- When I explained to my second friend, I have lost interest in people’s opinion versus reporting of facts, she replied, “Well, if everyone quit reading op-eds, you’d have no readers.” Touché.
- Among the list of op-ed links on the Times’ home page was the following. “Four Times Opinion Columnists on What They Want Joe Biden to Say Tonight.”
- “Morning Joe” opens with the following panel in their DC and NYC studios: co-hosts Joe, Mika, and Willie Geist plus Katty Kay (former BBC anchor), Washington Post columnist David Ignatius, Financial Times national editor Ed Luce and Politico White House Correspondent Jonathan Lemire.
- I immediately turned to CNN where the morning show hosts were merely directing traffic among correspondents in several Ukraine locations, Moscow and the Poland/Ukraine border crossing.

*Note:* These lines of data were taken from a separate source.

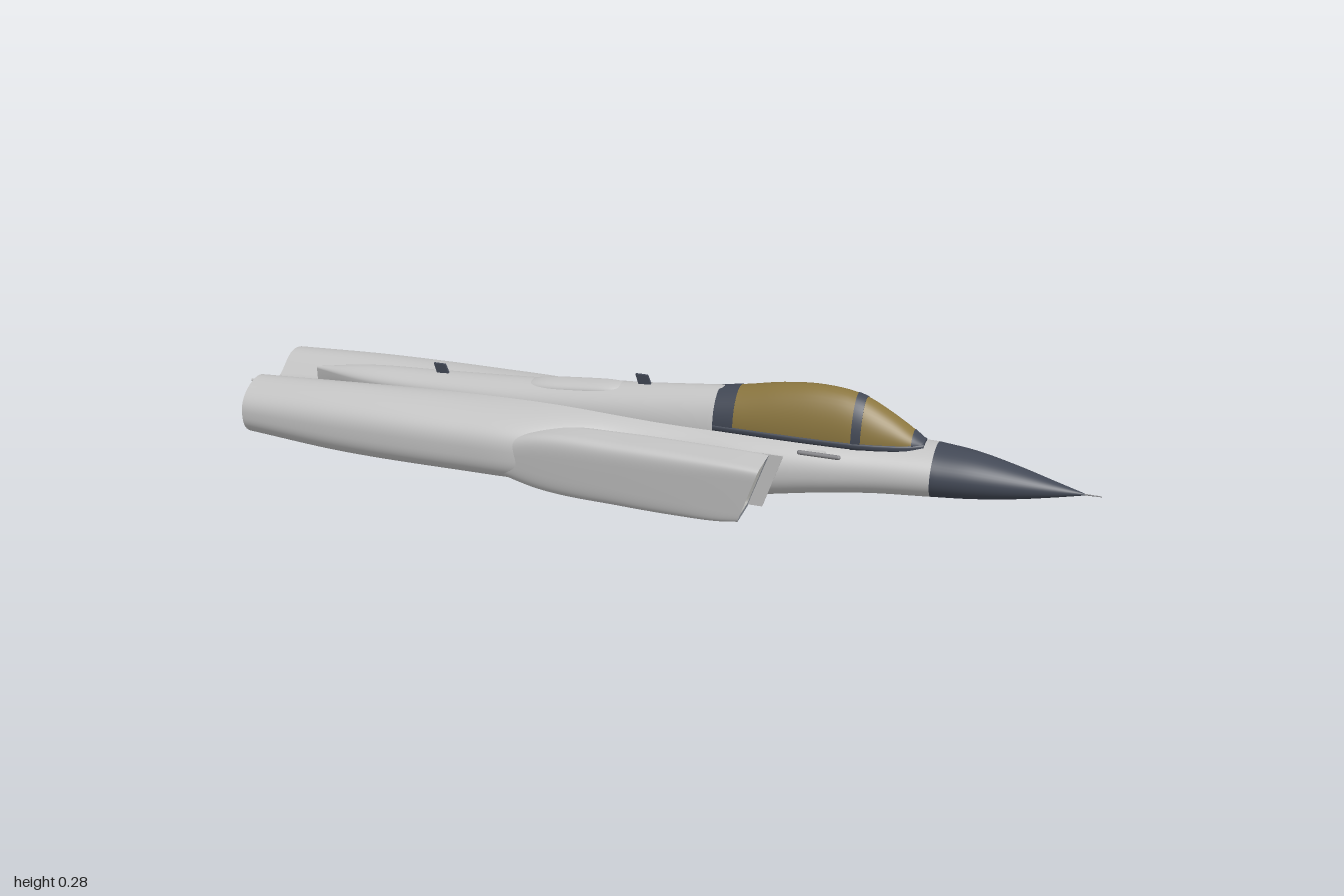
import * as THREE from 'three';

const mat = (name, color, side = THREE.FrontSide) => {
  const m = new THREE.MeshStandardMaterial({ color, side });
  m.name = name;
  return m;
};

// Skins a list of rings (each an array of [x, y, z]); caps get their own sharp vertices.
function skin(rings, capStart, capEnd) {
  const n = rings[0].length, pos = rings.flat(2), idx = [];
  for (let i = 0; i < rings.length - 1; i++) {
    for (let j = 0; j < n; j++) {
      const k = (j + 1) % n, a = i * n + j, b = a + n, c = i * n + k, d = c + n;
      idx.push(a, b, c, b, d, c);
    }
  }
  const cap = (ring, flip) => {
    const base = pos.length / 3;
    const mid = [0, 1, 2].map(q => ring.reduce((s, p) => s + p[q], 0) / n);
    pos.push(...mid, ...ring.flat());
    for (let j = 0; j < n; j++) {
      const a = base + 1 + j, b = base + 1 + (j + 1) % n;
      idx.push(base, ...(flip ? [b, a] : [a, b]));
    }
  };
  if (capStart) cap(rings[0], false);
  if (capEnd) cap(rings[rings.length - 1], true);
  const g = new THREE.BufferGeometry();
  g.setAttribute('position', new THREE.Float32BufferAttribute(pos, 3));
  g.setIndex(idx);
  g.computeVertexNormals();
  return g;
}

// Smooth resampling of station rows [x, ...values] between x0 and x1.
function resample(rows, steps, x0 = rows[0][0], x1 = rows[rows.length - 1][0]) {
  const size = rows[0].length - 1;
  const curve = new THREE.CubicInterpolant(rows.map(r => r[0]), rows.flatMap(r => r.slice(1)), size, new Array(size));
  return Array.from({ length: steps + 1 }, (_, i) => {
    const x = x0 + (x1 - x0) * i / steps;
    return [x, ...curve.evaluate(x)];
  });
}

// Unit superellipse as [z, y] pairs, running from +z towards +y.
function unitRing(n, count) {
  const p = v => Math.sign(v) * Math.pow(Math.abs(v), 2 / n);
  return Array.from({ length: count }, (_, j) => {
    const t = j / count * Math.PI * 2;
    return [p(Math.cos(t)), p(Math.sin(t))];
  });
}

// Oval ring with separate upper and lower heights about yc.
const oval = (x, w, yc, up, down, n = 2, count = 48) =>
  unitRing(n, count).map(([z, y]) => [x, yc + y * (y > 0 ? up : down), z * w]);

// Fuselage ring with valleys between the twin engine lobes.
function bodyRing([x, w, yb, yt, n, topDip, lowDip]) {
  const yc = (yb + yt) / 2, h = (yt - yb) / 2;
  return unitRing(n, 112).map(([u, v]) => {
    const z = u * w, dip = Math.exp(-((z / 0.055) ** 2));
    return [x, yc + v * h - dip * (v > 0 ? topDip : -lowDip) * Math.abs(v), z];
  });
}

// Rounded intake ring with raked face; side is +1 or -1.
function intakeRing(side, [x, zi, zo, yb, yt, rake, n]) {
  const zc = side * (zi + zo) / 2, yc = (yb + yt) / 2;
  return unitRing(n, 64).map(([u, v]) => {
    const y = yc + v * (yt - yb) / 2;
    return [x + rake * (y - 0.09), y, (zc + u * (zo - zi) / 2) * (1 + 0.3 * (y - 0.09))];
  });
}

export function createModel() {
  const root = new THREE.Group();
  root.name = 'jetFuselage';
  const grey = mat('light grey skin', 0xc6c6c6);
  const dark = mat('dark slate', 0x434956);
  const glass = mat('amber glass', 0x8c7740);
  const lipMat = mat('intake lip grey', 0x8d929b);
  const ductMat = mat('duct grey', 0xb4b4b0);
  const metal = mat('fan metal', 0x86868a);
  const add = (name, geo, material, parent = root) => {
    const m = new THREE.Mesh(geo, material);
    m.name = name;
    parent.add(m);
    return m;
  };

  // Main fuselage: x, half width, bottom, top, squareness, top valley, bottom valley
  const body = [
    [-0.93, 0.17, 0.018, 0.17, 2.5, 0.05, 0.045],
    [-0.7, 0.178, 0.004, 0.177, 2.7, 0.035, 0.03],
    [-0.4, 0.179, 0.003, 0.178, 2.8, 0.01, 0.015],
    [-0.22, 0.17, 0.003, 0.178, 2.8, 0, 0.01],
    [-0.05, 0.118, 0.003, 0.178, 2.7, 0, 0.004],
    [0.1, 0.106, 0.004, 0.178, 2.5, 0, 0],
    [0.25, 0.108, 0.018, 0.179, 2.3, 0, 0],
    [0.4, 0.096, 0.043, 0.18, 2.2, 0, 0],
    [0.52, 0.083, 0.058, 0.18, 2.1, 0, 0],
    [0.65, 0.074, 0.067, 0.18, 2, 0, 0]
  ];
  add('fuselage', skin(resample(body, 70).map(bodyRing), true, true), grey);

  // Dorsal spine: x, half width, top
  const spine = [[-0.82, 0.003, 0.165], [-0.7, 0.034, 0.181], [-0.5, 0.048, 0.192],
    [-0.25, 0.056, 0.208], [0, 0.06, 0.232], [0.18, 0.06, 0.252]];
  add('spine', skin(resample(spine, 36).map(([x, w, t]) => oval(x, w, 0.16, t - 0.16, 0.05)), true, true), grey);

  // Low fairing on top of the spine
  const hump = Array.from({ length: 17 }, (_, i) => {
    const u = i / 8 - 1, s = Math.pow(Math.max(1 - u ** 4, 0.0001), 0.5), x = -0.165 + 0.135 * u;
    return oval(x, 0.032 * s, 0.202 + (x + 0.165) * 0.09, 0.018 * s, 0.015, 2.4, 32);
  });
  add('spineFairing', skin(hump, true, true), grey);

  // Radome and pitot probe
  const radome = [[0.65, 0.074, 0.18, 0.067], [0.73, 0.063, 0.172, 0.073], [0.82, 0.043, 0.153, 0.084],
    [0.9, 0.021, 0.132, 0.098], [0.965, 0.002, 0.115, 0.111]];
  add('radome', skin(resample(radome, 24).map(([x, w, t, b]) =>
    oval(x, w, (t + b) / 2, (t - b) / 2, (t - b) / 2)), true, true), dark);
  const pitot = add('pitot', new THREE.CylinderGeometry(0.001, 0.002, 0.045, 8), metal);
  pitot.rotation.z = -Math.PI / 2;
  pitot.position.set(0.9775, 0.113, 0);

  // Canopy split into glass panes and frames: x, half width, top
  const canopy = [[0.17, 0.06, 0.249], [0.23, 0.061, 0.26], [0.31, 0.062, 0.276], [0.4, 0.061, 0.283],
    [0.485, 0.057, 0.271], [0.55, 0.046, 0.238], [0.6, 0.032, 0.205], [0.625, 0.018, 0.186]];
  const bands = [['rearFrame', 0.17, 0.215, dark], ['canopyGlass', 0.215, 0.475, glass],
    ['canopyBow', 0.475, 0.495, dark], ['windscreenGlass', 0.495, 0.6, glass], ['frontFrame', 0.6, 0.625, dark]];
  for (const [name, x0, x1, material] of bands) {
    const grow = material === dark ? 0.0012 : 0;
    add(name, skin(resample(canopy, 14, x0, x1).map(([x, w, t]) =>
      oval(x, w + grow, 0.18, t + grow - 0.18, 0.04)), true, true), material);
  }
  add('canopySill', skin(resample(canopy, 30).map(([x, w]) =>
    oval(x, w + 0.003, 0.178, 0.009, 0.016, 3)), true, true), dark);

  // Intakes: x, inner z, outer z, bottom, top, rake, squareness
  const shell = [
    [-0.34, 0.1, 0.166, 0.045, 0.11, 0, 3],
    [-0.2, 0.09, 0.178, 0.012, 0.15, 0, 4],
    [0, 0.09, 0.19, 0.008, 0.16, 0, 5],
    [0.15, 0.098, 0.197, 0.011, 0.162, 0.15, 6],
    [0.25, 0.104, 0.201, 0.018, 0.161, 0.3, 8],
    [0.29, 0.106, 0.202, 0.025, 0.159, 0.35, 9]
  ];
  const front = shell[5], throat = [0.288, 0.117, 0.192, 0.036, 0.148, 0.35, 9];
  const duct = [throat, [0.2, 0.117, 0.19, 0.036, 0.148, 0.2, 7],
    [0.1, 0.117, 0.187, 0.042, 0.142, 0, 4], [0.03, 0.121, 0.185, 0.056, 0.124, 0, 2]];
  for (const side of [1, -1]) {
    const intake = new THREE.Group();
    intake.name = side > 0 ? 'leftIntake' : 'rightIntake';
    root.add(intake);
    const ring = row => intakeRing(side, row);
    add('intakeShell', skin(resample(shell, 32).map(ring), true, false), grey, intake);
    add('intakeLip', skin([front, throat].map(ring), false, false), lipMat, intake);
    add('intakeDuct', skin(duct.map(ring), false, true), ductMat, intake);

    // Compressor face
    const fan = new THREE.Group();
    fan.name = 'fan';
    fan.position.set(0.04, 0.09, side * 0.153);
    intake.add(fan);
    for (let i = 0; i < 16; i++) {
      const arm = new THREE.Group();
      arm.name = 'bladeArm';
      arm.rotation.x = i / 16 * Math.PI * 2;
      fan.add(arm);
      const blade = add('blade', new THREE.BoxGeometry(0.002, 0.02, 0.005), metal, arm);
      blade.position.y = 0.018;
      blade.rotation.y = 0.4;
    }
    const hub = add('hub', new THREE.ConeGeometry(0.008, 0.02, 20), metal, fan);
    hub.rotation.z = -Math.PI / 2;

    // Splitter plate ahead of the inner intake wall
    const plate = new THREE.Shape([[0.24, 0.03], [0.3, 0.03], [0.343, 0.156], [0.28, 0.156]]
      .map(p => new THREE.Vector2(...p)));
    add('splitterPlate', new THREE.ExtrudeGeometry(plate, { depth: 0.004, bevelEnabled: false }), grey, intake)
      .position.z = side * 0.109 - 0.002;
  }

  // Blade antennas along the spine
  const fin = new THREE.Shape([[-0.016, 0.018], [0.012, 0.018], [0.022, -0.008], [-0.008, -0.008]]
    .map(p => new THREE.Vector2(...p)));
  for (const [x, y] of [[-0.5, 0.196], [-0.01, 0.235]]) {
    add('bladeAntenna', new THREE.ExtrudeGeometry(fin, { depth: 0.006, bevelEnabled: false }), dark)
      .position.set(x, y, -0.003);
  }

  // Side sensor probe on a short pylon
  const probe = add('sideProbe', new THREE.CapsuleGeometry(0.005, 0.085, 6, 12), metal);
  probe.rotation.z = Math.PI / 2;
  probe.position.set(0.415, 0.161, 0.09);
  add('probePylon', new THREE.BoxGeometry(0.04, 0.004, 0.025), grey).position.set(0.405, 0.16, 0.078);

  // Tail boom between the engines
  const path = new THREE.CatmullRomCurve3([[-0.9, 0.125, 0], [-0.94, 0.12, 0], [-0.965, 0.109, 0], [-1, 0.105, 0]]
    .map(p => new THREE.Vector3(...p)));
  add('tailProbe', new THREE.TubeGeometry(path, 16, 0.004, 8), grey);
  return root;
}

So let me begin pulling this together with a quote often attributed to Mark Twain but actually of unknown origin. “All generalizations are false, including this one.”
The friend who questioned my own writing went on to say, “Of course, I believe facts are important, but all facts exist in context.” And there lies the rub. Some essays on the op-ed page do provide context. For example, to understand the nonsense of Vladimir Putin’s claims about the innate union between Russia and Ukraine you need to look at the history of the region over many centuries. Or review the Russian president’s public statements that are evidence of Putin’s personal outrage over Western dismissal of his country following the demise of the USSR.
Which brings me to the future of Deprogramming101. When I started this blog five and a half years ago, the mission statement ended as follows. “The ultimate goal is not to find RIGHT answers, it is to promote the asking of BETTER questions.” And I have admittedly violated that strategic goal on occasion. But if that mission statement still has value, I need to reexamine the product by which I deliver that value.
When I return to full-time blogging I hope to be more true to the original goal. To promote counter-intuitive thinking. And not being satisfied with an adequate answer, but always looking for the next right answer.
Believing that good questions are still the best way to achieve those goals, allow me to use the coverage of the war in Ukraine as an example.
- Why do cable news networks pay their “contributors,” e.g. pundits, between $31,000 and $570,000 annually instead of beefing up news bureaus around the world?
- When did “Meet the Press” and other Sunday talk shows become “A Meeting of the Press,” with panels of journalists chatting among themselves instead of concentrating on holding leaders’ feet to the fire to explain or justify their policies and programs?
- What is different about the Russian invasion of Ukraine from the 1991 Iraq invasion of Qatar when Western military forces had no problem defending Kuwait from Saddam Hussein’s army?
- Why did Russian media use terms like “we will be welcomed as liberators” and “shock and awe” or trumped up justifications to prepare the Russian people for the impending invasion?
- And finally, why aren’t historical data and facts which provide context not part of news reporting instead of being labeled as op-ed essays? Has the news industry, print and broadcast, contributed to the plethora of disinformation by failing to differentiate between reporting and opinion?
Consider the historical context of these last questions. Before digital news media, the Washington Post and New York Times had an editorial page. Today, they place links to opinion pieces at the top of their home pages right next to the lead stories. And local news broadcasts used to have editorials at the end of the show. But they were delivered by the station owner or general manager, not the news anchor.
I wonder if a return to separating fact from opinion could make a difference as it did a half century ago. Walter Cronkite did not accelerate opposition to the war in Vietnam because he personally disagreed with the Johnson administration or General Westmoreland. He left the comfort of his studio desk and reported the facts on the ground from the combat arena.
Ironically, of the three cable news networks, CNN (“The most trusted name in news”) and MSNBC (“This is who we are”) have let Fox (“We report, you decide”) claim the high ground. I can only wonder, was Shakespeare watching Fox News programming when he coined the phrase, “More honoured in the breach than the observance?”
I question, you decide!
For what it’s worth.